The documentary examines artifacts from the life of Jesus through worldwide experts in science, archeology, history and theology. The first episode asks: Is the Shroud of Turin the actual burial cloth of Jesus Christ or is it a fake?
If it is the burial cloth of Jesus, then it was Pontius Pilate who unwittingly began the journey of the Shroud as the most revered and controversial relic in history. It was he who gave Joseph of Arimathea permission to take down the body of Christ from the cross. Joseph donated his own burial cloth and tomb. He, together with Nicodemus–both prominent members of the Jewish ruling body, the Sanhedrin–took Jesus from the cross, wrapped him in linen and laid him in the tomb.
The historical records concerning the Shroud prior to the 14th century are not definite, opening its authenticity to question and leading some to call it a forgery. And so we must rely on scientific, historical, and archeological study to tell the story.
Candida Moss, Ph.D., a theology professor in New Testament and early Christianity at the University of Notre Dame was one of the consultants and commentators for the documentary. She has degrees from both Oxford and Yale and specializes in the study of relics, martyrdom, and the early Christian Church. Moss noted that evidence for the Shroud as truly the burial cloth of Jesus is very strong, but the Catholic Church has never definitively declared it so.

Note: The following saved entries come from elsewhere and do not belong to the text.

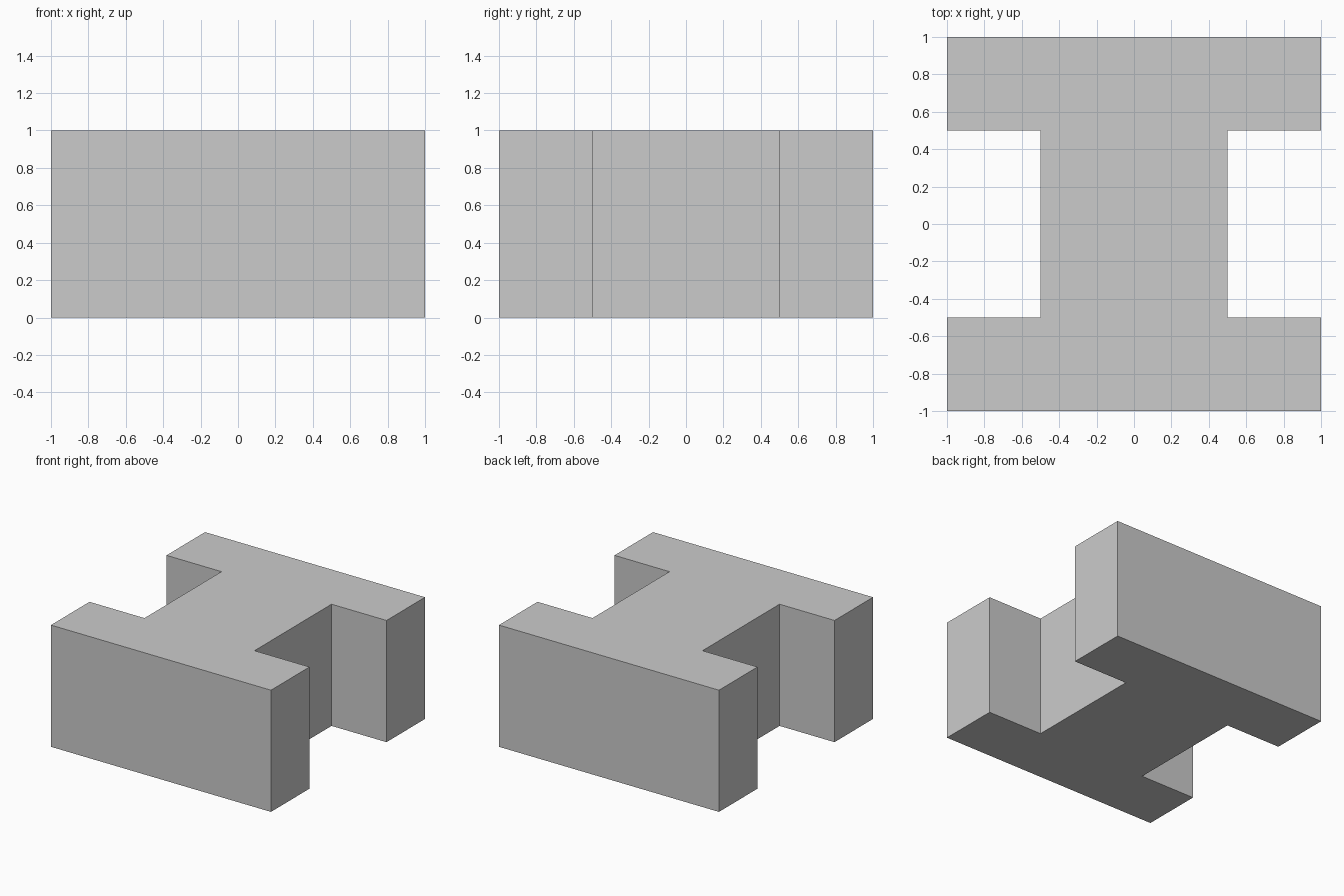
import bpy, bmesh

if "Cube" in bpy.data.objects:
    bpy.data.objects.remove(bpy.data.objects["Cube"])

# I-shaped outline, one quarter mirrored into the full profile
quarter = [(1, 1), (1, 0.5), (0.5, 0.5)]
right = quarter + [(x, -y) for x, y in reversed(quarter)]
outline = right + [(-x, y) for x, y in reversed(right)]

# Extrude the profile upwards into a solid block
bm = bmesh.new()
base = bm.faces.new([bm.verts.new((x, y, 0)) for x, y in outline])
top = bmesh.ops.extrude_face_region(bm, geom=[base], use_keep_orig=True)
moved = [g for g in top["geom"] if isinstance(g, bmesh.types.BMVert)]
bmesh.ops.translate(bm, verts=moved, vec=(0, 0, 1))
bmesh.ops.recalc_face_normals(bm, faces=bm.faces[:])

mesh = bpy.data.meshes.new("i_shaped_block")
bm.to_mesh(mesh)
bm.free()
block = bpy.data.objects.new("i_shaped_block", mesh)
bpy.context.collection.objects.link(block)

“When you look at Ecclesiastical statements made by the popes, they have never said the Shroud is authentic, but only that it’s worthy of veneration,” she said. “That is one of the things that the Catholic Church does well—to hold back and do their due diligence.”
The documentary explains that many who have dismissed the Shroud as a fake, point to the carbon dating in 1988. The testing dated the Shroud as coming into existence between 1260 and 1390. Scientists present those results in the film but other experts challenge that conclusion citing possible bacterial contamination of the cloth as has happened with burial shrouds from Egyptian Pharaohs. Carbon dating found them to be centuries younger than their actual known dates.

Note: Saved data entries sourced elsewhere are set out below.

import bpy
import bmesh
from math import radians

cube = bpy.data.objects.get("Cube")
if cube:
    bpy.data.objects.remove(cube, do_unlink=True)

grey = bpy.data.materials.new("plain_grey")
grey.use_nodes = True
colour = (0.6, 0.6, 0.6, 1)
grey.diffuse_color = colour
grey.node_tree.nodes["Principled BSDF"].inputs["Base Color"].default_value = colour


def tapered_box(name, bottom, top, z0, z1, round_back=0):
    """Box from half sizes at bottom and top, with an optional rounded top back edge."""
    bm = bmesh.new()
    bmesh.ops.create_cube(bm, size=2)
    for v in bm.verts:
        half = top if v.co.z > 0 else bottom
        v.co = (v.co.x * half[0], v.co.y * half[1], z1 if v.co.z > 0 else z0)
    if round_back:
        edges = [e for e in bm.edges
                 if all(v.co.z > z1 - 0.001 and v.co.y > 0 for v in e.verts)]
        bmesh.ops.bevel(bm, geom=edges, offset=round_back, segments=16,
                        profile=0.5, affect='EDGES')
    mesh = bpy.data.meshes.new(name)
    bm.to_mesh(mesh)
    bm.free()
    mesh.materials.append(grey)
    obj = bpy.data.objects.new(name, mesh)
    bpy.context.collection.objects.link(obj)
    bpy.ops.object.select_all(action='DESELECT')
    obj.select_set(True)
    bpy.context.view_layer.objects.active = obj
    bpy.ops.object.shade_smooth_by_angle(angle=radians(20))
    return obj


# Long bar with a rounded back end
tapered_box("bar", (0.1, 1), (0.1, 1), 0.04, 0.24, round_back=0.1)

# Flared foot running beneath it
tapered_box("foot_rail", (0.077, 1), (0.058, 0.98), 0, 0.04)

Another very powerful piece of evidence is presented: the Cloth of Oviedo. It is believed to be the cloth that was placed over the head of Jesus mentioned in the Bible. “Simon Peter, following him, also came up, went into the tomb, saw the linen cloth lying on the ground, and also the cloth that had been over his head; this was not with the linen cloth but rolled up in a place by itself” (John 20:6-7).
The history of this head covering, called the Sudarium, is well documented. It was taken from Palestine in 614 AD to Alexandria, through northern Africa and arrived in Spain in 616 AD where it remains today.
Both burial cloths have the same AB blood type. When compared to one another, the bloodstains match perfectly, showing that it came from the same man. It is noteworthy that the carbon dating on the Sudarium does not agree with that of the Shroud; showing the former as being many centuries older.
Another point against it being a forgery is the discovery that the image of the Shroud is actually a negative. The first photograph of it was taken by Secondo Pia in 1898. While looking at the negative image on the reverse photographic plate, all of a sudden he saw the positive image — he was staring at the face of Jesus! So if it was a fraud, someone would have had to think of creating the image in the negative.
“In looking at the material, I felt there was a lot more on scientific evidence that it could not be a forgery,” Moss said. “For instance, pollens were found on the cloth that came from Palestine and the placement of the nails were in the wrist.” She explained that in medieval times the crucified Christ was portrayed with nail marks in his palms, but historical and scientific research has shown that people were crucified in the wrist—the only possible way it could have held up the body. “If someone was going to make a forgery during that time, it would not have made sense to show the nail marks in the wrist.”
The most compelling evidence, according to Moss, is that despite attempts, no one has been able to recreate it. “When NASA scientists cannot make it, then who can?” she asked.
After the documentary airs, people will have the opportunity write in their questions on the CNN website and scholars will respond online. It premiers Sunday, March 1 at 9 PM EST.